--- WHAT YOU HAVE TO DO ---
The answer should be a single number: how many lines in the material contain "Principled".

※

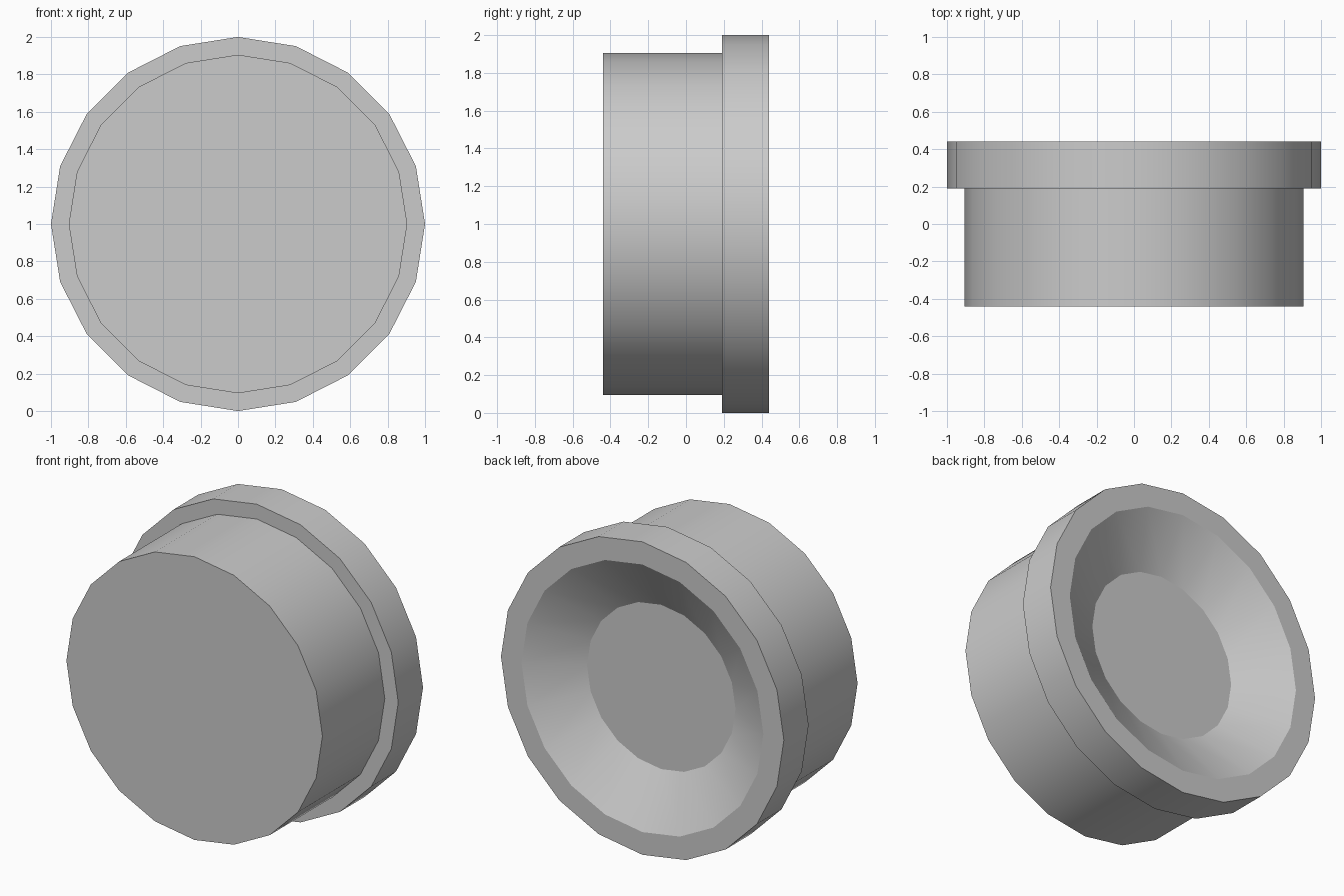
import bpy, bmesh, math

# Remove the default cube
cube = bpy.data.objects.get("Cube")
if cube:
    bpy.data.objects.remove(cube, do_unlink=True)

SIDES = 20

# One plain grey material
grey = bpy.data.materials.new("plain grey")
grey.use_nodes = True
color = (0.6, 0.6, 0.6, 1.0)
grey.diffuse_color = color
grey.node_tree.nodes["Principled BSDF"].inputs["Base Color"].default_value = color

# Lathe profile (radius, y): front face, barrel, flange, back rim, dished recess
profile = [
    (0.905, -0.44),
    (0.905, 0.19),
    (1.0, 0.19),
    (1.0, 0.44),
    (0.855, 0.44),
    (0.525, 0.25),
]


def ring(bm, radius, y):
    """Circle of vertices around the y axis, centred at z = 1."""
    angles = [2 * math.pi * i / SIDES for i in range(SIDES)]
    return [bm.verts.new((radius * math.cos(a), y, 1 + radius * math.sin(a)))
            for a in angles]


bm = bmesh.new()
rings = [ring(bm, r, y) for r, y in profile]

# Walls between neighbouring rings
for a, b in zip(rings, rings[1:]):
    for i in range(SIDES):
        j = (i + 1) % SIDES
        bm.faces.new((a[i], a[j], b[j], b[i]))

# Flat front cap and dish floor
bm.faces.new(rings[0])
bm.faces.new(rings[-1])
bmesh.ops.recalc_face_normals(bm, faces=bm.faces[:])

mesh = bpy.data.meshes.new("flanged_cap")
bm.to_mesh(mesh)
bm.free()
mesh.materials.append(grey)
cap = bpy.data.objects.new("flanged_cap", mesh)
bpy.context.collection.objects.link(cap)

# Smooth round walls, sharp rims
bpy.ops.object.select_all(action="DESELECT")
cap.select_set(True)
bpy.context.view_layer.objects.active = cap
bpy.ops.object.shade_smooth_by_angle(angle=math.radians(25))
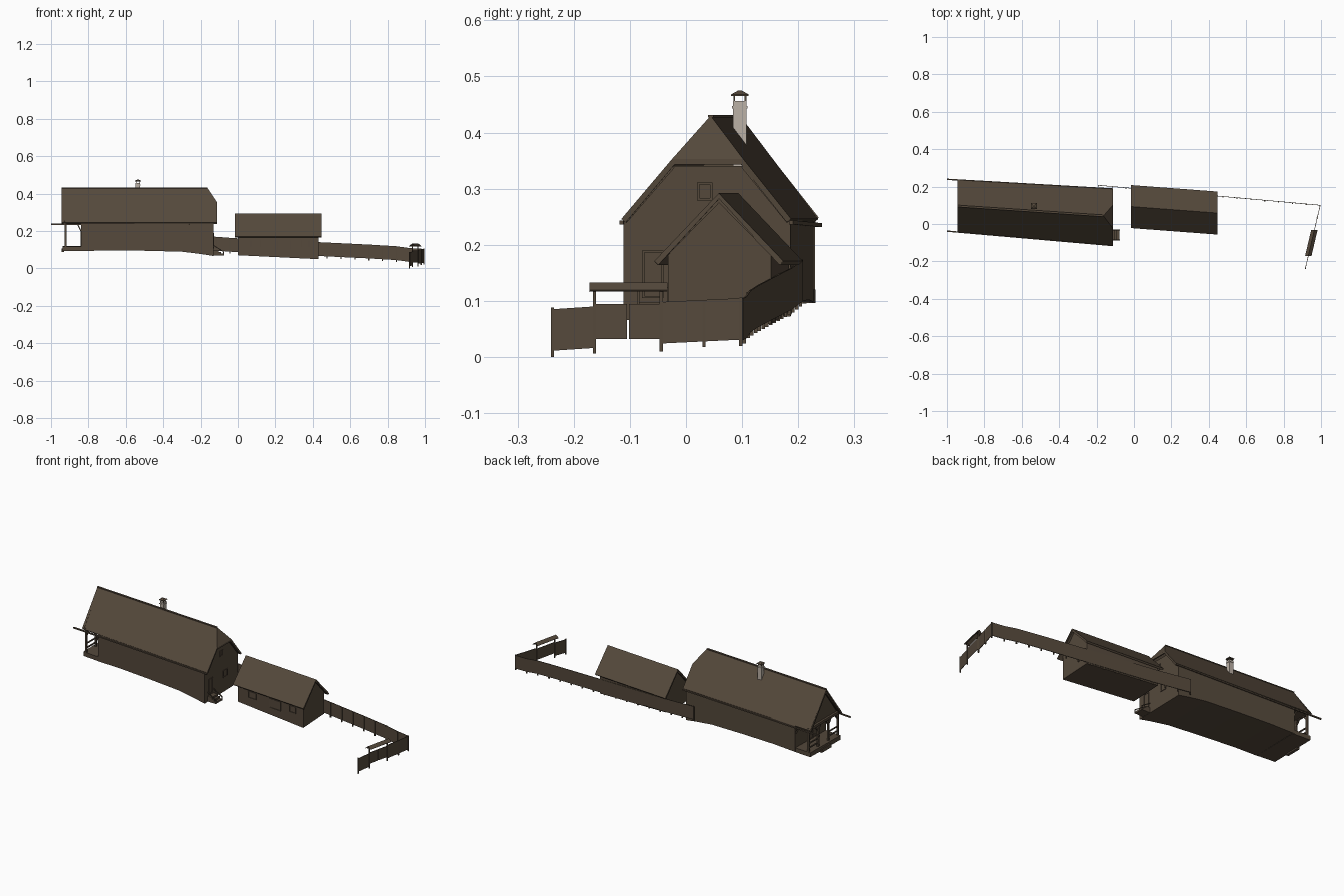
import bpy, math
from mathutils import Vector

if "Cube" in bpy.data.objects:
    bpy.data.objects.remove(bpy.data.objects["Cube"])


def material(name, rgb):
    m = bpy.data.materials.new(name)
    m.diffuse_color = (*rgb, 1)
    m.use_nodes = True
    m.node_tree.nodes["Principled BSDF"].inputs["Base Color"].default_value = m.diffuse_color
    return m


WOOD = material("brown_wood", (0.090, 0.066, 0.044))
STONE = material("chimney_stone", (0.50, 0.44, 0.38))


def mesh(name, verts, faces, mat=WOOD, thick=0):
    me = bpy.data.meshes.new(name)
    me.from_pydata([tuple(v) for v in verts], [], faces)
    me.materials.append(mat)
    ob = bpy.data.objects.new(name, me)
    bpy.context.collection.objects.link(ob)
    if thick:
        mod = ob.modifiers.new("thickness", 'SOLIDIFY')
        mod.thickness = thick
        mod.offset = -1
    return ob


def loft(name, rings, mat=WOOD):
    """Closed solid through a row of equal-length rings."""
    n = len(rings[0])
    verts = [v for r in rings for v in r]
    faces = [(i * n + j, i * n + (j + 1) % n, (i + 1) * n + (j + 1) % n, (i + 1) * n + j)
             for i in range(len(rings) - 1) for j in range(n)]
    faces += [tuple(reversed(range(n))), tuple(range(len(verts) - n, len(verts)))]
    return mesh(name, verts, faces, mat)


def box(name, x, y, z, mat=WOOD, skew=0):
    ring = lambda xx: [(xx, yy + skew * xx, zz) for yy, zz in
                       ((y[0], z[0]), (y[1], z[0]), (y[1], z[1]), (y[0], z[1]))]
    return loft(name, [ring(x[0]), ring(x[1])], mat)


def beam(name, p, q, w, h=None, mat=WOOD):
    """Rectangular bar from p to q, w wide and h high."""
    p, q, h = Vector(p), Vector(q), h or w
    d = (q - p).normalized()
    side = d.cross(Vector((0, 0, 1)) if abs(d.z) < 0.9 else Vector((1, 0, 0))).normalized() * w / 2
    up = side.cross(d).normalized() * h / 2
    off = (-side - up, side - up, side + up, -side + up)
    return loft(name, [[p + o for o in off], [q + o for o in off]], mat)


def lerp(table, x):
    for (x0, a), (x1, b) in zip(table, table[1:]):
        if x <= x1:
            return a + (b - a) * (x - x0) / (x1 - x0)
    return table[-1][1]


# ---------- main house: tapering plan, t = -1 front eave, 0 ridge, 1 back eave
def my(x, t):
    ridge = 0.033 - 0.067 * x
    edge = -0.125 - 0.087 * x if t < 0 else 0.181 - 0.058 * x
    return ridge + (edge - ridge) * abs(t)


def mp(x, t, z):
    return (x, my(x, t), z)


EAVE, RIDGE, HIP = 0.246, 0.43, 0.42
XL, XR, XH = -0.944, -0.112, -0.163
zh = RIDGE - (RIDGE - EAVE) * HIP
roof = [mp(XL, -1, EAVE), mp(XR, -1, EAVE), mp(XR, -HIP, zh), mp(XH, 0, RIDGE), mp(XL, 0, RIDGE),
        mp(XR, HIP, zh), mp(XR, 1, EAVE), mp(XL, 1, EAVE)]
mesh("main_roof", roof, [(0, 1, 2, 3, 4), (2, 5, 3), (4, 3, 5, 6, 7)], thick=0.010)
beam("main_ridge_cap", mp(XL, 0, RIDGE - 0.001), mp(XH, 0, RIDGE - 0.001), 0.010, 0.004)

ground = [(-0.84, 0.092), (-0.70, 0.096), (-0.50, 0.094), (-0.30, 0.089), (-0.20, 0.077), (-0.13, 0.066)]
walls = []
for x, z in ground:
    zt = RIDGE - 0.012 - (RIDGE - EAVE) * HIP
    walls.append([mp(x, -0.985, z), mp(x, 0.985, z + 0.006), mp(x, 0.985, EAVE - 0.006),
                  mp(x, HIP, zt), mp(x, -HIP, zt), mp(x, -0.985, EAVE - 0.006)])
loft("main_walls", walls)

# gutters reaching past the left gable
for t, n in ((-1, "front"), (1, "back")):
    beam(n + "_gutter", mp(-1.0, t, 0.235), mp(XR, t, 0.24), 0.007)

# left gable, attic floor and verge boards
tri = lambda x, s, lo, hi: [mp(x, -s, lo), mp(x, s, lo), mp(x, 0, hi)]
loft("left_gable", [tri(-0.918, 0.96, EAVE - 0.006, RIDGE - 0.014),
                    tri(-0.83, 0.96, EAVE - 0.006, RIDGE - 0.014)])
for t in (-1, 1):
    beam("left_verge", mp(-0.936, t * 0.97, EAVE - 0.002), mp(-0.936, 0, RIDGE - 0.014), 0.010, 0.014)
    beam("right_verge", mp(-0.122, t * 0.97, EAVE - 0.004), mp(-0.122, t * HIP, zh - 0.012), 0.010, 0.010)
beam("gable_tie", mp(-0.926, -0.97, EAVE), mp(-0.926, 0.97, EAVE), 0.012, 0.014)
beam("hip_eave_board", mp(-0.115, -HIP, zh - 0.005), mp(-0.115, HIP, zh - 0.005), 0.006, 0.010)

# porch with posts, braces, railing and step
loft("porch_floor", [[mp(x, -0.97, 0.092), mp(x, 0.97, 0.096), mp(x, 0.97, 0.120), mp(x, -0.97, 0.116)]
                     for x in (-0.938, -0.83)])
posts = (-0.93, -0.33, 0.33, 0.93)
for t in posts:
    beam("porch_post", mp(-0.922, t, 0.10), mp(-0.922, t, 0.246), 0.010)
    for s in (-1, 1):
        if abs(t + s * 0.2) < 0.95:
            beam("porch_brace", mp(-0.922, t, 0.205), mp(-0.922, t + s * 0.2, 0.24), 0.006)
for a, b in ((posts[0], posts[1]), (posts[2], posts[3])):
    for z in (0.14, 0.165):
        beam("porch_rail", mp(-0.922, a, z), mp(-0.922, b, z), 0.006)
for t in (-0.93, 0.93):
    beam("side_brace", mp(-0.84, t, 0.20), mp(-0.86, t, 0.24), 0.006)
loft("porch_step", [[mp(x, -0.3, 0.086), mp(x, 0.3, 0.086), mp(x, 0.3, 0.106), mp(x, -0.3, 0.106)]
                    for x in (-0.945, -0.93)])


# ---------- window and door frames (thin raised borders)
def frame_x(name, x, y0, y1, z0, z1, w=0.004, d=0.004):
    box(name, (x, x + d), (y0, y0 + w), (z0, z1))
    box(name, (x, x + d), (y1 - w, y1), (z0, z1))
    box(name, (x, x + d), (y0, y1), (z1 - w, z1))
    box(name, (x, x + d), (y0, y1), (z0, z0 + w))


frame_x("attic_window", -0.131, 0.020, 0.047, 0.279, 0.311)
frame_x("gable_door", -0.131, -0.078, -0.040, 0.105, 0.19)
frame_x("gable_window", -0.131, 0.05, 0.09, 0.15, 0.19)
frame_x("porch_door", -0.843, my(-0.84, 0) - 0.02, my(-0.84, 0) + 0.02, 0.118, 0.2)

# entrance steps at the right gable
for i in range(3):
    box("entrance_step", (-0.132, -0.104 + 0.013 * i), (-0.085, -0.032), (0.068, 0.098 - 0.010 * i))
for y in (-0.085, -0.032):
    beam("step_handrail", (-0.13, y, 0.122), (-0.076, y, 0.088), 0.004)
    beam("handrail_post", (-0.078, y, 0.068), (-0.078, y, 0.09), 0.004)

# ---------- chimney with roofed top
cx, cy = -0.535, 0.096
box("chimney_stack", (cx - 0.012, cx + 0.012), (cy - 0.012, cy + 0.012), (0.34, 0.456), STONE)
box("chimney_collar", (cx - 0.014, cx + 0.014), (cy - 0.014, cy + 0.014), (0.443, 0.447), STONE)
for sx in (-1, 1):
    for sy in (-1, 1):
        px, py = cx + sx * 0.010, cy + sy * 0.010
        beam("chimney_leg", (px, py, 0.45), (px, py, 0.468), 0.003)
cap = lambda r, z: [(cx - r, cy - r, z), (cx + r, cy - r, z), (cx + r, cy + r, z), (cx - r, cy + r, z)]
loft("chimney_cap", [cap(0.0155, 0.465), cap(0.0155, 0.468), cap(0.003, 0.475)])

# ---------- small outbuilding, skewed along x
K = -0.075


def sp(x, v, z):
    return (x, 0.092 + v + K * x, z)


sr = [sp(x, v, z) for x in (-0.016, 0.447) for v, z in ((-0.115, 0.171), (0, 0.292), (0.115, 0.171))]
mesh("shed_roof", sr, [(0, 3, 4, 1), (1, 4, 5, 2)], thick=0.010)
shed = [[sp(x, -0.092, z), sp(x, 0.092, z + 0.01), sp(x, 0.092, 0.184), sp(x, 0, 0.281), sp(x, -0.092, 0.184)]
        for x, z in ((0.0, 0.070), (0.43, 0.049))]
loft("shed_walls", shed)
for s in (-1, 1):
    for x in (-0.010, 0.441):
        beam("shed_verge", sp(x, s * 0.112, 0.167), sp(x, 0, 0.281), 0.006, 0.009)
for x0, x1, z0, z1 in ((0.07, 0.12, 0.115, 0.15), (0.21, 0.28, 0.10, 0.15), (0.34, 0.38, 0.115, 0.15)):
    v = -0.093
    for z in (z0, z1):
        beam("shed_window_rail", sp(x0, v, z), sp(x1, v, z), 0.004)
    for x in (x0, x1):
        beam("shed_window_jamb", sp(x, v, z0), sp(x, v, z1), 0.004)

# ---------- fence along the back, following the slope
base = [(-0.19, 0.100), (0.0, 0.086), (0.43, 0.066), (0.70, 0.053), (0.85, 0.044), (0.92, 0.034), (0.995, 0.030)]


def panel(name, pts, height, side):
    o = Vector(side) * 0.0015
    loft(name, [[Vector((x, y, z)) - o, Vector((x, y, z)) + o, Vector((x, y, z + height)) + o,
                 Vector((x, y, z + height)) - o] for x, y, z in pts])


xs = [-0.19 + 1.185 * i / 16 for i in range(17)]
back = [(x, 0.190 - 0.09 * x, lerp(base, x)) for x in xs]
panel("back_fence", back, 0.074, (0, 1, 0))
for x, y, z in back:
    beam("back_fence_post", (x, y - 0.003, z - 0.010), (x, y - 0.003, z + 0.072), 0.006)

# ---------- side fence and roofed gate
fx = lambda y: 0.972 + 0.235 * y
for name, y0, z0, y1, z1, h in (("side_fence_near", -0.24, 0.011, -0.165, 0.016, 0.074),
                                ("gate_leaf_near", -0.160, 0.032, -0.105, 0.032, 0.062),
                                ("gate_leaf_far", -0.102, 0.032, -0.047, 0.032, 0.062),
                                ("side_fence_far", -0.045, 0.024, 0.10, 0.031, 0.074)):
    panel(name, [(fx(y0), y0, z0), (fx(y1), y1, z1)], h, (1, 0, 0))
for y, z0, z1 in ((-0.238, 0.0, 0.088), (-0.163, 0.006, 0.122), (-0.044, 0.010, 0.122),
                  (0.032, 0.018, 0.10), (0.098, 0.022, 0.106)):
    beam("side_fence_post", (fx(y), y, z0), (fx(y), y, z1), 0.006)

gv = []
for y in (-0.172, -0.033):
    gv += [(fx(y) - 0.017, y, 0.119), (fx(y), y, 0.133), (fx(y) + 0.017, y, 0.119)]
mesh("gate_roof", gv, [(0, 1, 4, 3), (1, 2, 5, 4)], thick=0.003)
for y in (-0.163, -0.044):
    beam("gate_roof_bracket", (fx(y) - 0.015, y, 0.118), (fx(y) + 0.015, y, 0.118), 0.004)

# make every outside face point outward
import bmesh
for ob in bpy.data.objects:
    if not ob.modifiers:
        bm = bmesh.new()
        bm.from_mesh(ob.data)
        bmesh.ops.recalc_face_normals(bm, faces=bm.faces)
        bm.to_mesh(ob.data)
        bm.free()
    else:
        # roof sheets: all faces look upward so the thickness goes down
        for p in ob.data.polygons:
            if p.normal.z < 0:
                p.flip()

※

--- EXERCISE RESPONSE ---
2